*WORK INSTRUCTIONS*:
Hunt for the word "function" across the entries below, copying each line that holds it.

[Rendered images with source text]
══════════
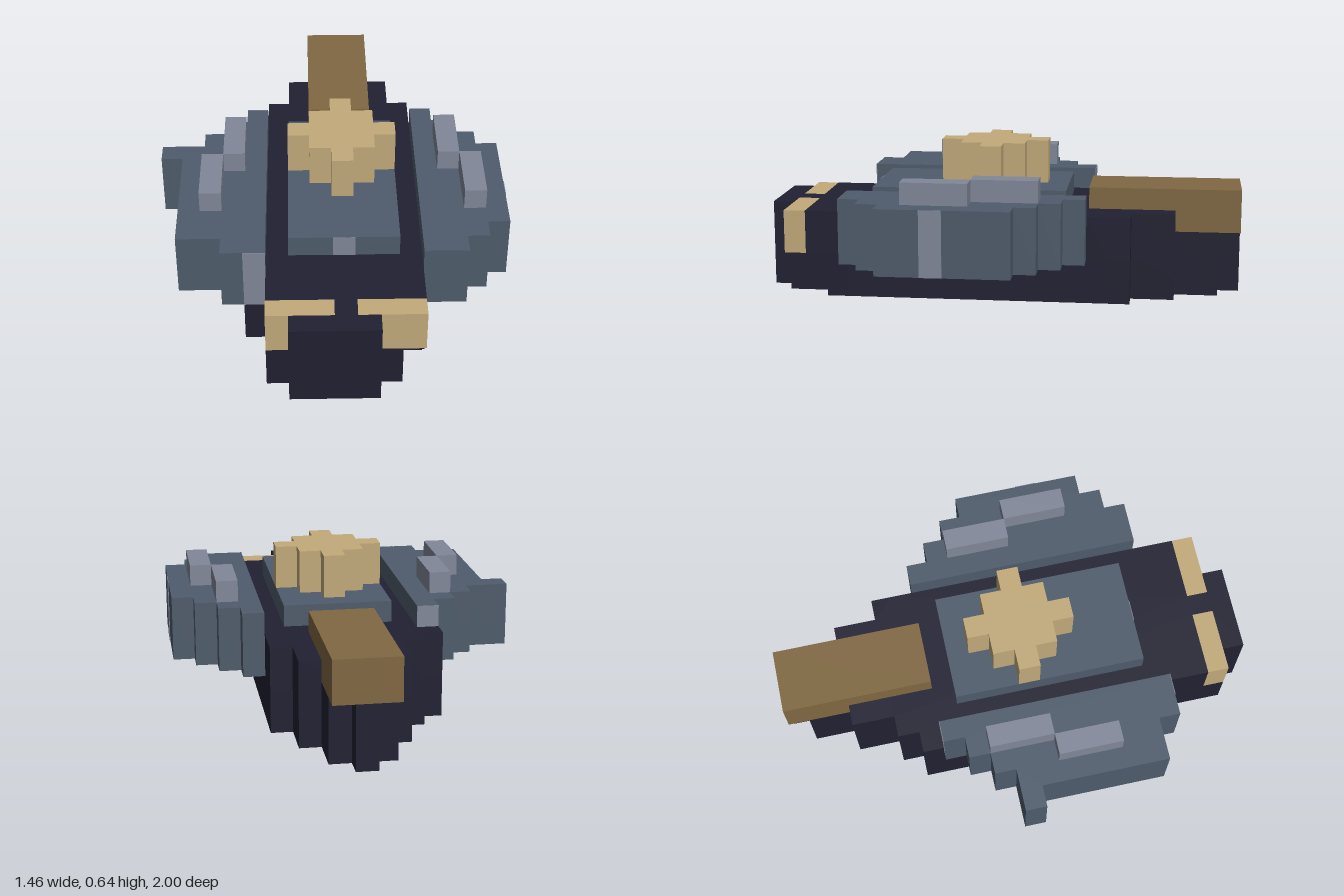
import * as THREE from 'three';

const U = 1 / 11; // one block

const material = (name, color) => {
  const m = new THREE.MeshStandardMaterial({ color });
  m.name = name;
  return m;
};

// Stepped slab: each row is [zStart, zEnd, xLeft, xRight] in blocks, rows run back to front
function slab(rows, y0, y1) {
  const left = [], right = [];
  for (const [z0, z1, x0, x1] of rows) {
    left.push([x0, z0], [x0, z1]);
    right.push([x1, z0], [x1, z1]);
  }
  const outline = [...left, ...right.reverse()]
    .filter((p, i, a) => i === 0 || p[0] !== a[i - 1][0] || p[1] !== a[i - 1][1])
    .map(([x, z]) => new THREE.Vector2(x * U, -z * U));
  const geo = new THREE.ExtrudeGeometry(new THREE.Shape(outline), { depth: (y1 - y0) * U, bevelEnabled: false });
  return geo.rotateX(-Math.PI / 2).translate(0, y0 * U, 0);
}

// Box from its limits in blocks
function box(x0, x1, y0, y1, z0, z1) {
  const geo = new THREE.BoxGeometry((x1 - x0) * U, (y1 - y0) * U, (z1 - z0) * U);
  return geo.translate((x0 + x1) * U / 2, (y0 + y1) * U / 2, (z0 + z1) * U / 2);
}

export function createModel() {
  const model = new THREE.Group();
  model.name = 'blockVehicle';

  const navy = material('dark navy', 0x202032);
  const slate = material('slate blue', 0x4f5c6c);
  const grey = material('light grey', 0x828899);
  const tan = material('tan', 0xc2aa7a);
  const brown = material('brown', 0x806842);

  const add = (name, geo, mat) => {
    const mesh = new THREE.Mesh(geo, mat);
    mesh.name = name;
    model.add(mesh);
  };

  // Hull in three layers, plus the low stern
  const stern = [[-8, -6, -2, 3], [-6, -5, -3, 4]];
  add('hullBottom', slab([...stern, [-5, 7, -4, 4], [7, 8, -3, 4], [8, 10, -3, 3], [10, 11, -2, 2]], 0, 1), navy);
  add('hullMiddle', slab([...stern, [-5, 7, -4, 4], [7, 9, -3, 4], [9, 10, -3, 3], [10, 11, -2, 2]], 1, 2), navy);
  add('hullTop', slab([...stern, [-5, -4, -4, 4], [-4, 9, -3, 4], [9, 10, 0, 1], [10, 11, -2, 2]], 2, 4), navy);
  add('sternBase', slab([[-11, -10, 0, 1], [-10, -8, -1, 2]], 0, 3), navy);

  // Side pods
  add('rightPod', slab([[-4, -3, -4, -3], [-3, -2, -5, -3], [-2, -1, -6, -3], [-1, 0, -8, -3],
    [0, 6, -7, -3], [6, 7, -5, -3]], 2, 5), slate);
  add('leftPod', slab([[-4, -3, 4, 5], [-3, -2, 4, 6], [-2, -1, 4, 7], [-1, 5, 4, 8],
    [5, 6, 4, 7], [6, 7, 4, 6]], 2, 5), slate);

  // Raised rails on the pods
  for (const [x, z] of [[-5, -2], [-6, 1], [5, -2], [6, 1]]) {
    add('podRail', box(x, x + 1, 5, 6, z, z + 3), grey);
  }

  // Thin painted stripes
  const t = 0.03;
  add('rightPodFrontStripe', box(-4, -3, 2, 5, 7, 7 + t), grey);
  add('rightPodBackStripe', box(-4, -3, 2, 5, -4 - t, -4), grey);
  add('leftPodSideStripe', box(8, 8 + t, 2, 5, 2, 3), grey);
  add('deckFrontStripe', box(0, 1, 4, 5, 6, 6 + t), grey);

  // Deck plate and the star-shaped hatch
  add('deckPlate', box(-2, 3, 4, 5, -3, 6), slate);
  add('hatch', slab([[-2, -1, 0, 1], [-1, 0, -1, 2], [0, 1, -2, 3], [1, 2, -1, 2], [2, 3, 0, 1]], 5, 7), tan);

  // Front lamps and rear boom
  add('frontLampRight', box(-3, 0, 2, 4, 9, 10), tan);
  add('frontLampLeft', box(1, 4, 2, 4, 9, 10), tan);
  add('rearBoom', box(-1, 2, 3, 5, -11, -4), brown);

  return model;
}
══════════
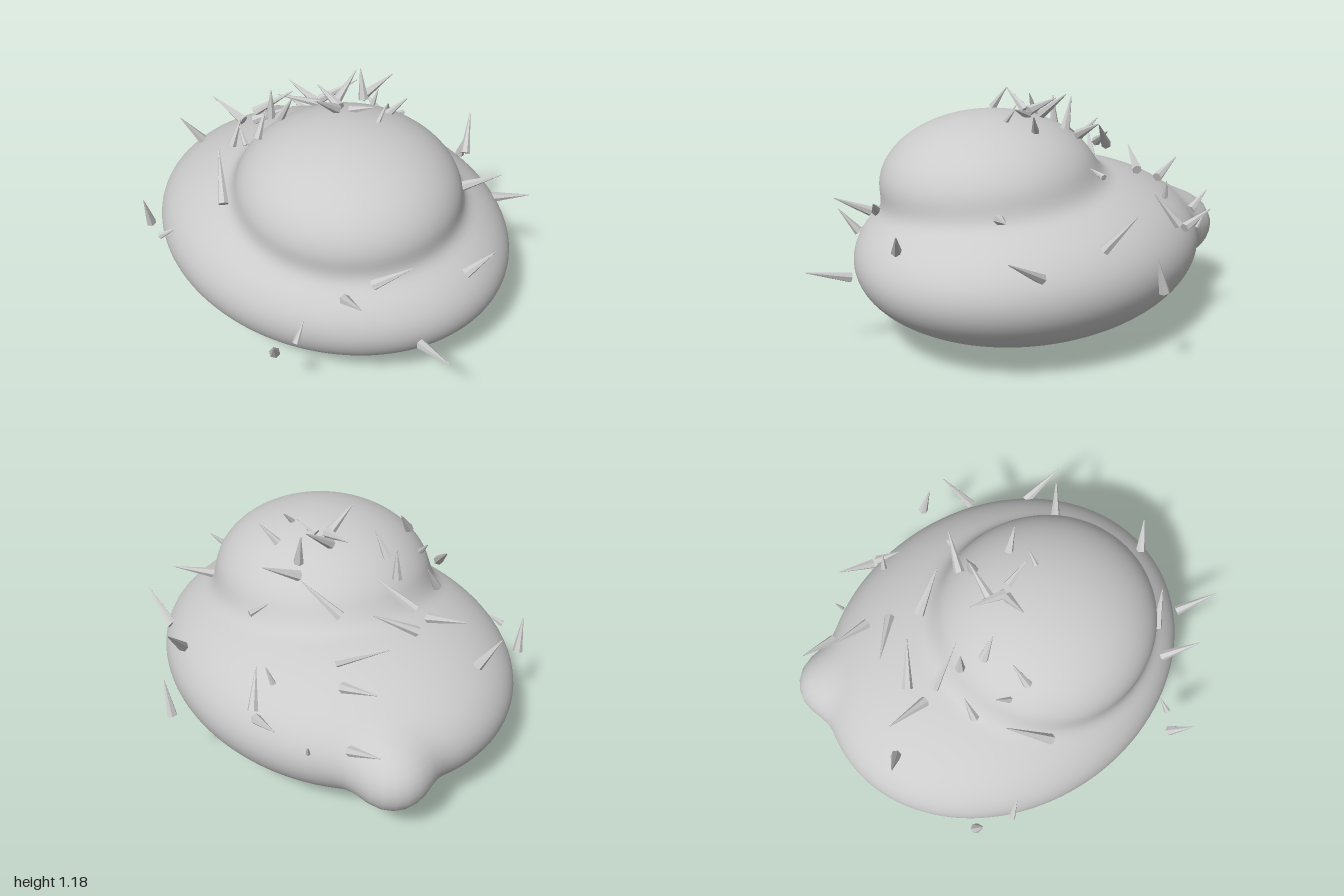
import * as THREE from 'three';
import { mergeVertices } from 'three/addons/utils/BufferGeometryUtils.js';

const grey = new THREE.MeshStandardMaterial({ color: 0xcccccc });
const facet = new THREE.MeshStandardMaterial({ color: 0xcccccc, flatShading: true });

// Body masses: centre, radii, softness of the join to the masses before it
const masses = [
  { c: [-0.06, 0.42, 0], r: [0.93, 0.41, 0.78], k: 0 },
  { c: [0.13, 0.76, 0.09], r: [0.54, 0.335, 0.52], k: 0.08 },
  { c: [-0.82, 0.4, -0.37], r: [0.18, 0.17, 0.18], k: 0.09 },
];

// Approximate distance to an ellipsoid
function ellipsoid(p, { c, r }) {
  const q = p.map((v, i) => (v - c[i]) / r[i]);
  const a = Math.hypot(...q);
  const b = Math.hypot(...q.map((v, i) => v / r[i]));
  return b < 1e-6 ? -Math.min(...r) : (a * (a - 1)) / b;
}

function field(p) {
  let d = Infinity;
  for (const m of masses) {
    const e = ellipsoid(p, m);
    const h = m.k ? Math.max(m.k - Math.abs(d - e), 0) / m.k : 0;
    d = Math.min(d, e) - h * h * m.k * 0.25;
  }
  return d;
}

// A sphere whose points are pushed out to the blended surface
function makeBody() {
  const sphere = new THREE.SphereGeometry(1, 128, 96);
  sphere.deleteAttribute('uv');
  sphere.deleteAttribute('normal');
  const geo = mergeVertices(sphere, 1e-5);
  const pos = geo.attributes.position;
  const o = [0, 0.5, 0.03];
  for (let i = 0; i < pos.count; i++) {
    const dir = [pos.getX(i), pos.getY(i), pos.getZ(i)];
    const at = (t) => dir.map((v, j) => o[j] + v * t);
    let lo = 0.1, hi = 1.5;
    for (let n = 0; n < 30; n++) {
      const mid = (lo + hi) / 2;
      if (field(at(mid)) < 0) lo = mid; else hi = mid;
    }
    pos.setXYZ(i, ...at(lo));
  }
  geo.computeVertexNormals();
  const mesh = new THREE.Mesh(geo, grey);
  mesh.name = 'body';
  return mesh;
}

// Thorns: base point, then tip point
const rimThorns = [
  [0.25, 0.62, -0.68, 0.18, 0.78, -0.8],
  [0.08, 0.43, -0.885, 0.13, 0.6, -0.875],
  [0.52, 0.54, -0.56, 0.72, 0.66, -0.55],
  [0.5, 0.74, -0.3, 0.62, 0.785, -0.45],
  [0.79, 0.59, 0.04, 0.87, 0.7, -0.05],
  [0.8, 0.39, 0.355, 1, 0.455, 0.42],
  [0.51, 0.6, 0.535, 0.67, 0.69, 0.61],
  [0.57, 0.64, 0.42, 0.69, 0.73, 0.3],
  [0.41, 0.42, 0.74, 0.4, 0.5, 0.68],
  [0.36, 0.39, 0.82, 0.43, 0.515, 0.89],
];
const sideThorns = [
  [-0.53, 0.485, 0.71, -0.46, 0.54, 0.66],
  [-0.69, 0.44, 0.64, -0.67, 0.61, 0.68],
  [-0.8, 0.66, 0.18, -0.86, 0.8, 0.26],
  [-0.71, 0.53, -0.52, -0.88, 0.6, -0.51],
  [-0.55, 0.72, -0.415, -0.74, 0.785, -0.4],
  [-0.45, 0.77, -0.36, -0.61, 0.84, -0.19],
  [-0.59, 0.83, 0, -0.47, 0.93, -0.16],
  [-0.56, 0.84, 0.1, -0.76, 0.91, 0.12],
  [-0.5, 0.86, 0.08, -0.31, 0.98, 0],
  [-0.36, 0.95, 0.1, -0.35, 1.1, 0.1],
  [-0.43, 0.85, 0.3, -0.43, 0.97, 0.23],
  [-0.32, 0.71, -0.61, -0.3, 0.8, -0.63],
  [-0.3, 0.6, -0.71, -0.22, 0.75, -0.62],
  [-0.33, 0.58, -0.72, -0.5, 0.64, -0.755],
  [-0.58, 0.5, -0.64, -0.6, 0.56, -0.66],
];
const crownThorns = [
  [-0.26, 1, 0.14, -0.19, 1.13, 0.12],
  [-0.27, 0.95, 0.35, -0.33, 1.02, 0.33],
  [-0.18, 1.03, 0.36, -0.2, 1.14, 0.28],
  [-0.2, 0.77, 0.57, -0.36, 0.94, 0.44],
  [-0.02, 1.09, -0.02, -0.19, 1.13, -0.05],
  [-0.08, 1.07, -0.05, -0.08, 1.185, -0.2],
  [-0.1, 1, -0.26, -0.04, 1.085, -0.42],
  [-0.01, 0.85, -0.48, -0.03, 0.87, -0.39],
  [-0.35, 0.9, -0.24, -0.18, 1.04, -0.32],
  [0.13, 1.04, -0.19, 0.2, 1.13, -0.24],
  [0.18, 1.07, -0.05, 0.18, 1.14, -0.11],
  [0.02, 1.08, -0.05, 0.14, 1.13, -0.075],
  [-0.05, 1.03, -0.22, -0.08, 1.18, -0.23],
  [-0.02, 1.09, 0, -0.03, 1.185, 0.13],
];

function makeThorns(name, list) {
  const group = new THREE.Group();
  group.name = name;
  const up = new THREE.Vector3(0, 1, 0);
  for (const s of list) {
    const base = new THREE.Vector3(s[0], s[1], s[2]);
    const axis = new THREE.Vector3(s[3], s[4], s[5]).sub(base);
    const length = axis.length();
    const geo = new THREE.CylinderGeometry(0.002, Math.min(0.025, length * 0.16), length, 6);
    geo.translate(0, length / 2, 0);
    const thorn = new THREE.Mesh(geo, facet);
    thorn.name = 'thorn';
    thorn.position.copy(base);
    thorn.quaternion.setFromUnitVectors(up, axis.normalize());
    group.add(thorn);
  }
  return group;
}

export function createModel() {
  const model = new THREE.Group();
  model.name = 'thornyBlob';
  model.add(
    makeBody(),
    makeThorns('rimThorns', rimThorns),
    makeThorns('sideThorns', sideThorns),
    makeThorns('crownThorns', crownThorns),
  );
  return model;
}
══════════
*OUTPUT BELOW*:
function slab(rows, y0, y1) {
function box(x0, x1, y0, y1, z0, z1) {
export function createModel() {
function ellipsoid(p, { c, r }) {
function field(p) {
function makeBody() {
function makeThorns(name, list) {
export function createModel() {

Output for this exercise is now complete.